[Stored data]
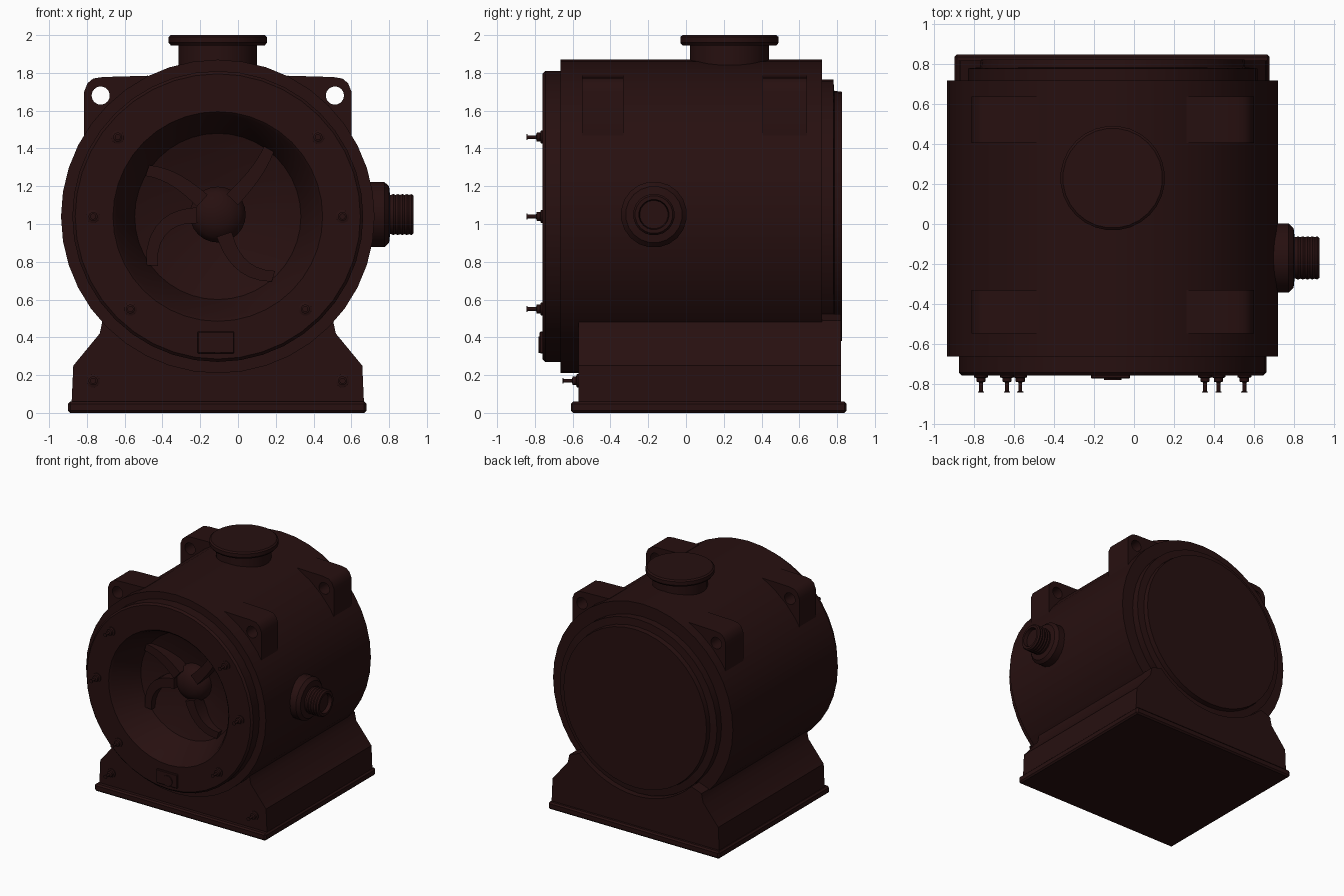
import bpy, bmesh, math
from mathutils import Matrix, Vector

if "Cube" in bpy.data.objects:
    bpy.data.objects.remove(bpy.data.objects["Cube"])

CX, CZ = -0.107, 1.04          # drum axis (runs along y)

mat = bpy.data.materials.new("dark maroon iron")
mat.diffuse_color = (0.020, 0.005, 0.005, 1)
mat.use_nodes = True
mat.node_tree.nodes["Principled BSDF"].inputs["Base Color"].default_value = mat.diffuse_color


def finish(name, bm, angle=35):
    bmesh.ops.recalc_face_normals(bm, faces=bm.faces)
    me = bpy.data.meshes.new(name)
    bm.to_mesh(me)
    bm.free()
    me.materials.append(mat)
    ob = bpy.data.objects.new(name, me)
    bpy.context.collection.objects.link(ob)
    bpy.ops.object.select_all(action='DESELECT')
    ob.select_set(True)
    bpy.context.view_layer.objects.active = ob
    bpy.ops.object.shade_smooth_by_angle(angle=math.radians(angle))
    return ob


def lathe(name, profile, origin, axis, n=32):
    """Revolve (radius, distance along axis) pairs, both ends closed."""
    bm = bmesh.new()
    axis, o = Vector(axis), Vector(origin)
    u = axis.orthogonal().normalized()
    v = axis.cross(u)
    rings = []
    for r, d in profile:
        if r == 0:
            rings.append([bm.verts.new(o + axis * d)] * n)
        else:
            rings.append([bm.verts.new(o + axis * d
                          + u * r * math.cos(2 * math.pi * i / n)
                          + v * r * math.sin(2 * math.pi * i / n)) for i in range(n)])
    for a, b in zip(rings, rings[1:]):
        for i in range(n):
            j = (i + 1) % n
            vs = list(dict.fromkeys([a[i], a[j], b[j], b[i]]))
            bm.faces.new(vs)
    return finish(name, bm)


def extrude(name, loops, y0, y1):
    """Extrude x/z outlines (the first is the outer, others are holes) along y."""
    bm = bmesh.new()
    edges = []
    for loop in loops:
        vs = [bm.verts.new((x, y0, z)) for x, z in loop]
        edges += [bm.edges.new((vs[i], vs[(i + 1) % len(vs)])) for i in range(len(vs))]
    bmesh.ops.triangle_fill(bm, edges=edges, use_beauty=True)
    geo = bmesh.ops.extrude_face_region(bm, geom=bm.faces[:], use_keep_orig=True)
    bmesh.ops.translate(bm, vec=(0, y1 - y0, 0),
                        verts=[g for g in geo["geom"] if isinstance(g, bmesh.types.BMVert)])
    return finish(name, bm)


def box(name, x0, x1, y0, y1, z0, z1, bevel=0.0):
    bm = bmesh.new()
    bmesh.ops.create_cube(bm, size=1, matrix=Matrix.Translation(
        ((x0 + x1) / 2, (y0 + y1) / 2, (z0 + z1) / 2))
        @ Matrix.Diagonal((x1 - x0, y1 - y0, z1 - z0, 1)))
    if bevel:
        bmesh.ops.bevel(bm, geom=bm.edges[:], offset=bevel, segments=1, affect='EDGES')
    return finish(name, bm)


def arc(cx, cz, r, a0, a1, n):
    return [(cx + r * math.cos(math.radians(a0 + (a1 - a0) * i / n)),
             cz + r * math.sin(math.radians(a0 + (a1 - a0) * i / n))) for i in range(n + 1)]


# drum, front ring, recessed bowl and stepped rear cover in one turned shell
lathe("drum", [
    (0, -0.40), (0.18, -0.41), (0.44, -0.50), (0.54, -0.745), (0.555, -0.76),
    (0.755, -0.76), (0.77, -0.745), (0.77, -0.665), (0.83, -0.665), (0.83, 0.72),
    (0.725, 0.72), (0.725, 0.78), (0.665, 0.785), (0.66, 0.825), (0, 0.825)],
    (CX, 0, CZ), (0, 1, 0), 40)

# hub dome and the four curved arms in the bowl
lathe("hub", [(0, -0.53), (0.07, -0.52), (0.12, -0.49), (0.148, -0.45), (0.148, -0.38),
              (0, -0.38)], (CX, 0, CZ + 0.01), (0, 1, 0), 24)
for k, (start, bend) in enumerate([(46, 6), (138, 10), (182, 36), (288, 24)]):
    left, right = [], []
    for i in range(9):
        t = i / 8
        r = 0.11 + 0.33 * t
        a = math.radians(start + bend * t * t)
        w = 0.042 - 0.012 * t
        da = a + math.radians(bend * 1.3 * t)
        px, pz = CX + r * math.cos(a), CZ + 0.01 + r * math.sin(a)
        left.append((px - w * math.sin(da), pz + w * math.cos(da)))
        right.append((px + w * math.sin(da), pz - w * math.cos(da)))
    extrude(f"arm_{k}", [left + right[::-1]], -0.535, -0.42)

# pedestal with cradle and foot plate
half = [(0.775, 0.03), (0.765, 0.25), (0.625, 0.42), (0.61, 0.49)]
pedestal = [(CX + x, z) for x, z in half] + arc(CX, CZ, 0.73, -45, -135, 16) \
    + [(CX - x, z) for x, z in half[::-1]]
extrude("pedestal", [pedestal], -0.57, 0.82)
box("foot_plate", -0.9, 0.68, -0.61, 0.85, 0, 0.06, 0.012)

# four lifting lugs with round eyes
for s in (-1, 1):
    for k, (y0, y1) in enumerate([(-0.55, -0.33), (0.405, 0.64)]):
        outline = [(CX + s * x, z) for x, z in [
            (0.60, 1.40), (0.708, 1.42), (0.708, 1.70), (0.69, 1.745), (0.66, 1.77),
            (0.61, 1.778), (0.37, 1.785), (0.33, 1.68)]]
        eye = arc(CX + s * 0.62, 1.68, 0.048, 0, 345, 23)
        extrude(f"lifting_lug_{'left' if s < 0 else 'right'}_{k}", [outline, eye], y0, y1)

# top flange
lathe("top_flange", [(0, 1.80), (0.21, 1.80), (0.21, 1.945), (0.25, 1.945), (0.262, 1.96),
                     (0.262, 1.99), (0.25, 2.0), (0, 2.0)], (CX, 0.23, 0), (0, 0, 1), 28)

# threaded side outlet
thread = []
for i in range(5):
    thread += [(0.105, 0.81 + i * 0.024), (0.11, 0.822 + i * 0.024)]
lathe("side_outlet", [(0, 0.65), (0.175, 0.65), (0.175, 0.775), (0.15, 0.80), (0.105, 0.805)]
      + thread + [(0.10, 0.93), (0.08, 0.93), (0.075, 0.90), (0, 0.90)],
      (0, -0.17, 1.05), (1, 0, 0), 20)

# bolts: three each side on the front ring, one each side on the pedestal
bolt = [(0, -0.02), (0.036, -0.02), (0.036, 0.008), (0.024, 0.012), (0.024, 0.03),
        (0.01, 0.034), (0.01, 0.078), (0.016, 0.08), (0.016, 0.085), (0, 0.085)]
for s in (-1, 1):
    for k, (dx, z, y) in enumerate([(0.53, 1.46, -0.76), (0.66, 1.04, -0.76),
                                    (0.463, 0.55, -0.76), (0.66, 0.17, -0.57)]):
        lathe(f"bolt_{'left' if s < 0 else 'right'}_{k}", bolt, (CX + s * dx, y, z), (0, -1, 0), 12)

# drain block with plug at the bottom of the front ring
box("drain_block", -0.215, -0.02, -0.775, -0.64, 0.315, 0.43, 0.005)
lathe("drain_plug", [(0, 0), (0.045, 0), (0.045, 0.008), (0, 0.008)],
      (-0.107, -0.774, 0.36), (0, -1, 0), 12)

--

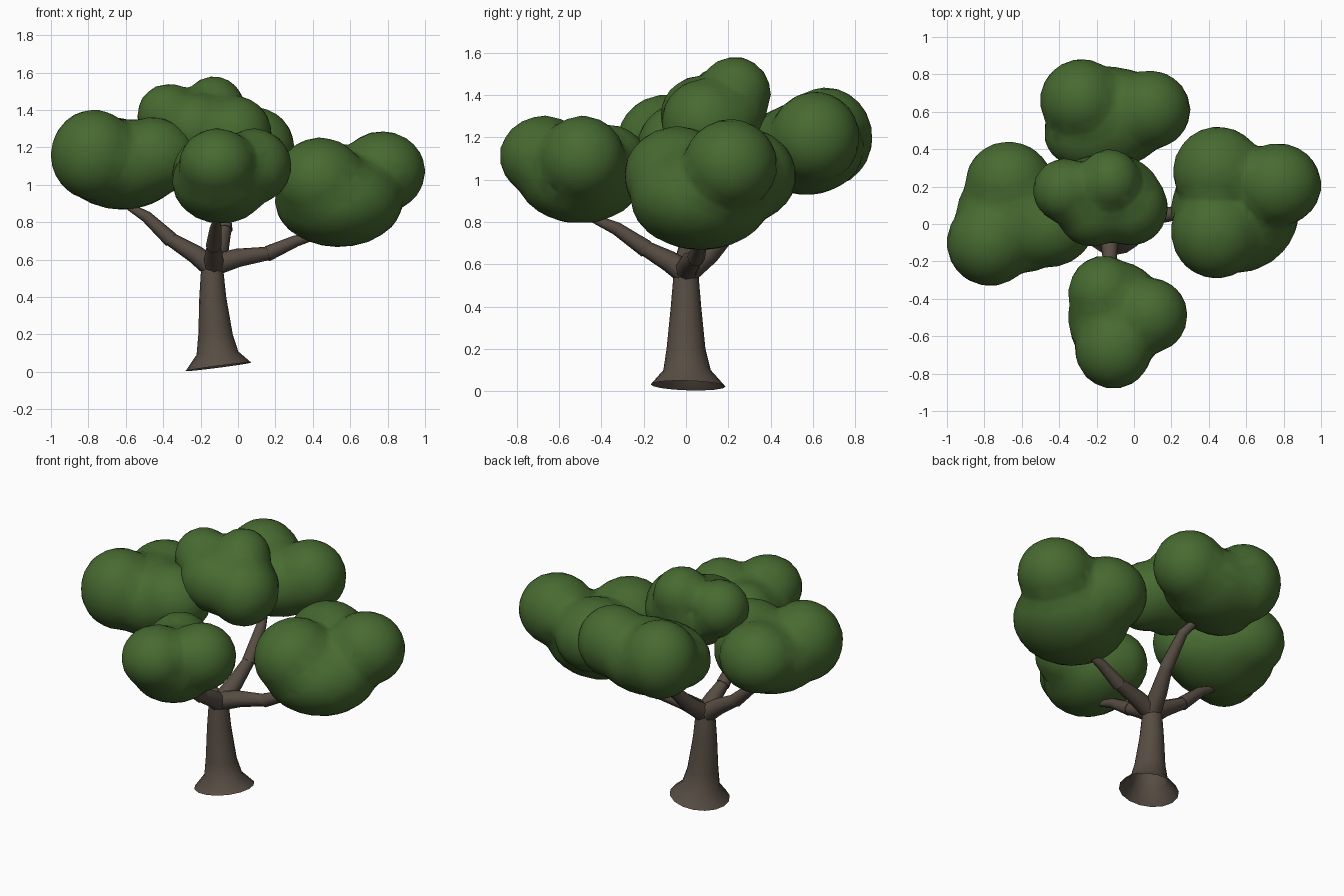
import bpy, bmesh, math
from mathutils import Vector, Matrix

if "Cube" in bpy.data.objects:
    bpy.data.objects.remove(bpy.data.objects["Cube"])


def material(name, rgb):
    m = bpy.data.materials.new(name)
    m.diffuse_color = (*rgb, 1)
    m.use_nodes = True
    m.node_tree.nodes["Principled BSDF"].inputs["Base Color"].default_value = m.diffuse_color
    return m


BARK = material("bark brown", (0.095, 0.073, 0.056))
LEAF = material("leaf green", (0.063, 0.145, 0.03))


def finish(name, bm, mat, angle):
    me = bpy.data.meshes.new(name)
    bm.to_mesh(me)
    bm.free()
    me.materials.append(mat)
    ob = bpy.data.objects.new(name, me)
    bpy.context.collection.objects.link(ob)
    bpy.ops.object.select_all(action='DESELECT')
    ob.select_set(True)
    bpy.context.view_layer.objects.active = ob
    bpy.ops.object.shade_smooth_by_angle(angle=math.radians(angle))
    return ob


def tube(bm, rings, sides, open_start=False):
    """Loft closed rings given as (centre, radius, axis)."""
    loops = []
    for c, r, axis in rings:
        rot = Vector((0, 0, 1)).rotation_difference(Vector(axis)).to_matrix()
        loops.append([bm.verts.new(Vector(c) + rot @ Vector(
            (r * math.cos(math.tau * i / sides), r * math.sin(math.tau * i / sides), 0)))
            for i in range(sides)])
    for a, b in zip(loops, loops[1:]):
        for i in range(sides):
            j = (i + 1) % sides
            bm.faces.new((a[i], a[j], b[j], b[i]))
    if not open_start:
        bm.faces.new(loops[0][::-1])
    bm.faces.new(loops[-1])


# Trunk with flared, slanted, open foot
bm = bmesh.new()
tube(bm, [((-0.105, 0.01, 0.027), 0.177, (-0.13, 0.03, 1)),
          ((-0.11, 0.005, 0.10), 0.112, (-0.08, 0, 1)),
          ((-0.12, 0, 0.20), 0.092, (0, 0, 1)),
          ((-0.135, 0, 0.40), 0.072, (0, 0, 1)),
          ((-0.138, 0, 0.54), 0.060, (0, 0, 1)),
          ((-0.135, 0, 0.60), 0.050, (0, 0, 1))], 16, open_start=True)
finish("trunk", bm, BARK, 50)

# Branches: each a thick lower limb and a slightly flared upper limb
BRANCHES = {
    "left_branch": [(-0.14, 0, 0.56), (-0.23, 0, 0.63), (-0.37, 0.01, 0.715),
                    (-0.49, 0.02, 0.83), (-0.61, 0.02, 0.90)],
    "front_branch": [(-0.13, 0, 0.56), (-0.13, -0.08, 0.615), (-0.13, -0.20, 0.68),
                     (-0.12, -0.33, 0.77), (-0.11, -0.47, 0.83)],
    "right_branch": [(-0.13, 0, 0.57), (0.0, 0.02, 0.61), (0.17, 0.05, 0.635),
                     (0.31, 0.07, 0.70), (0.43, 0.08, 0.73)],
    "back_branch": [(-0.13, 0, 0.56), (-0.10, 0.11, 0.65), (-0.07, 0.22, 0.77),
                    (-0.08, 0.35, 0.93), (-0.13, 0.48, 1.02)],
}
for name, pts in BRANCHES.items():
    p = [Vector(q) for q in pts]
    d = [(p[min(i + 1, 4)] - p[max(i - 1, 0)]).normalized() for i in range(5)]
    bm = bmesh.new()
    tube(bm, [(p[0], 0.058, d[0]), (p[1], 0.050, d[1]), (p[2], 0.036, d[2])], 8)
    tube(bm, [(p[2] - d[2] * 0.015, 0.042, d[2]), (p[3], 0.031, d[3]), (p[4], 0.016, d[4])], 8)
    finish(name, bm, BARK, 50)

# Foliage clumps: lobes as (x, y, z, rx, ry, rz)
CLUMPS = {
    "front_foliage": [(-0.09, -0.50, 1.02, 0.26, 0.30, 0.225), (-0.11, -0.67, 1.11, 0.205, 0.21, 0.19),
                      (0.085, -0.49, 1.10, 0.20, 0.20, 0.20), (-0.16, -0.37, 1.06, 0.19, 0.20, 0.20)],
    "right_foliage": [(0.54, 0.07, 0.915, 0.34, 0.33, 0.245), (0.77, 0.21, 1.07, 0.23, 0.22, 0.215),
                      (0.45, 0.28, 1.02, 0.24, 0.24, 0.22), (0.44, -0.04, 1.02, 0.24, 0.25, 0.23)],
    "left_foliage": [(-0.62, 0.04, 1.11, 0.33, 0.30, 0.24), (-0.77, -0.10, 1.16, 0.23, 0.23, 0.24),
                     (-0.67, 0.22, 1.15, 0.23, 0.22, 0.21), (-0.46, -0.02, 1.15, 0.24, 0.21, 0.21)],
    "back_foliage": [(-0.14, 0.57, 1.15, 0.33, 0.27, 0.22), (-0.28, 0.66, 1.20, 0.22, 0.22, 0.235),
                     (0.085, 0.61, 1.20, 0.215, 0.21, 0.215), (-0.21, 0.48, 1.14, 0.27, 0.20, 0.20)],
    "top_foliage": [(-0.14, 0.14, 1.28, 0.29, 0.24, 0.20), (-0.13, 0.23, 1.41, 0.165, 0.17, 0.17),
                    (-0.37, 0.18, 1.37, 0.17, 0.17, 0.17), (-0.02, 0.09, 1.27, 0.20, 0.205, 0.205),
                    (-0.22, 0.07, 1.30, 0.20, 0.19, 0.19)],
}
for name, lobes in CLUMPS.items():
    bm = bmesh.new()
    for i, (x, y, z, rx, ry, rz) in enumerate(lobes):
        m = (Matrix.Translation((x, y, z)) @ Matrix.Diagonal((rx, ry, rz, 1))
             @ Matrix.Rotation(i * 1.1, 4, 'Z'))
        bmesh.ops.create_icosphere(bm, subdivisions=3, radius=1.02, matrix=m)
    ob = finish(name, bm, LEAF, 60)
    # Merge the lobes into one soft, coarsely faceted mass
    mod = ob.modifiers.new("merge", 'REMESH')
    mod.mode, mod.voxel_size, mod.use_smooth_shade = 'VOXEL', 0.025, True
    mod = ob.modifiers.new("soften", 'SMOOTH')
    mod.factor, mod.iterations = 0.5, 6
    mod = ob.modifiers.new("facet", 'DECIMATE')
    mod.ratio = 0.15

--

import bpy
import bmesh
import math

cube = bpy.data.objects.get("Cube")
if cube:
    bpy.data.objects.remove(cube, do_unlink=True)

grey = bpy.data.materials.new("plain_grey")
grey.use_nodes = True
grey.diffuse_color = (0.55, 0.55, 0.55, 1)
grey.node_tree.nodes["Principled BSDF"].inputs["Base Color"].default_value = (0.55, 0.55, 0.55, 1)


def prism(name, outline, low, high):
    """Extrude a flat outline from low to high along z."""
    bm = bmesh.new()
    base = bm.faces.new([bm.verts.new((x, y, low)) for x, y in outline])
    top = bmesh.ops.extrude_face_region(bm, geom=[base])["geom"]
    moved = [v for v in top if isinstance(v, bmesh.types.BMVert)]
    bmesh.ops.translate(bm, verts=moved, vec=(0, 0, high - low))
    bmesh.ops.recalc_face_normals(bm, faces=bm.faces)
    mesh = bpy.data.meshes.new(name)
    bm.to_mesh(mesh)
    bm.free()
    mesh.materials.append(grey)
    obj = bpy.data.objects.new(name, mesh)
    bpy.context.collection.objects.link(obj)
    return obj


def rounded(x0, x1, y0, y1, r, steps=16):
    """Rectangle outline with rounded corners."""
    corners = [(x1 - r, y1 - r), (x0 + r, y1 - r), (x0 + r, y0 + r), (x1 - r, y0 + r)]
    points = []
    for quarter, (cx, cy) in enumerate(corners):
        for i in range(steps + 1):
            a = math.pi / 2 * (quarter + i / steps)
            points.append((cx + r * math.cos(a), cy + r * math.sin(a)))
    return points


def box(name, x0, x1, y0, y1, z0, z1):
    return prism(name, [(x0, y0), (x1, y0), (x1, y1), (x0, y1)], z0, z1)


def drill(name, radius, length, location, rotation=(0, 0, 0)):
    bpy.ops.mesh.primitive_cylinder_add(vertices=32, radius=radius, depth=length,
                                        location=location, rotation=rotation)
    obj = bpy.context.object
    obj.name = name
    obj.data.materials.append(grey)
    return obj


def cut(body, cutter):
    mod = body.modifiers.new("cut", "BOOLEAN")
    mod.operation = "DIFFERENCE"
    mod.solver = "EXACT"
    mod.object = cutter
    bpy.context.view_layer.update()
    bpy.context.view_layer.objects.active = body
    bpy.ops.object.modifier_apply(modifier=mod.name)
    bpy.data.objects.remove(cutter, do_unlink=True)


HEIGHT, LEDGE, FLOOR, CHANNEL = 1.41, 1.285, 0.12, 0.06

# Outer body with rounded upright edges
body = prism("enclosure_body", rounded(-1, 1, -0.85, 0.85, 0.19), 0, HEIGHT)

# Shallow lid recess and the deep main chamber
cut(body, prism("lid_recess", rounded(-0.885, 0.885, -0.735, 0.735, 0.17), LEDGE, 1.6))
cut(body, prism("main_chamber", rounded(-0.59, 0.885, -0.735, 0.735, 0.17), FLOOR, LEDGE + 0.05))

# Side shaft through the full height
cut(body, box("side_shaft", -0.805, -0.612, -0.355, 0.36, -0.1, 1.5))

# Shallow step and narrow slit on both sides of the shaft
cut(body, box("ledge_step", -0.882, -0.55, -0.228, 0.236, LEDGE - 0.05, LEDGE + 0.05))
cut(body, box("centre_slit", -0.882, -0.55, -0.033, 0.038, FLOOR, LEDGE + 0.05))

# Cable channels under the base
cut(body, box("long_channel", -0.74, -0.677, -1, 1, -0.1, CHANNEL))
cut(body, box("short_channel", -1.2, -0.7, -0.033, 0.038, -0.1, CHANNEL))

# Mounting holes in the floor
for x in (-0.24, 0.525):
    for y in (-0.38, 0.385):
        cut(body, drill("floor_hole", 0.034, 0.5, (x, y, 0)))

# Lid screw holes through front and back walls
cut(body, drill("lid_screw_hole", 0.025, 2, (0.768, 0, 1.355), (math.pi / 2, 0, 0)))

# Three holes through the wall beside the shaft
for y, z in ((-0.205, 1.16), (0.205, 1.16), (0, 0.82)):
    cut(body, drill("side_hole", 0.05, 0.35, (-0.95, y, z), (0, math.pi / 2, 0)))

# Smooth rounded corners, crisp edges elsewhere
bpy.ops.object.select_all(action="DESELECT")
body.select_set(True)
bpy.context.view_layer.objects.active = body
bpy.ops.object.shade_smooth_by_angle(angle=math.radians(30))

*The problem:*
Go through the entries above and count the lines containing "True". Give the number only.

*Reply:*
12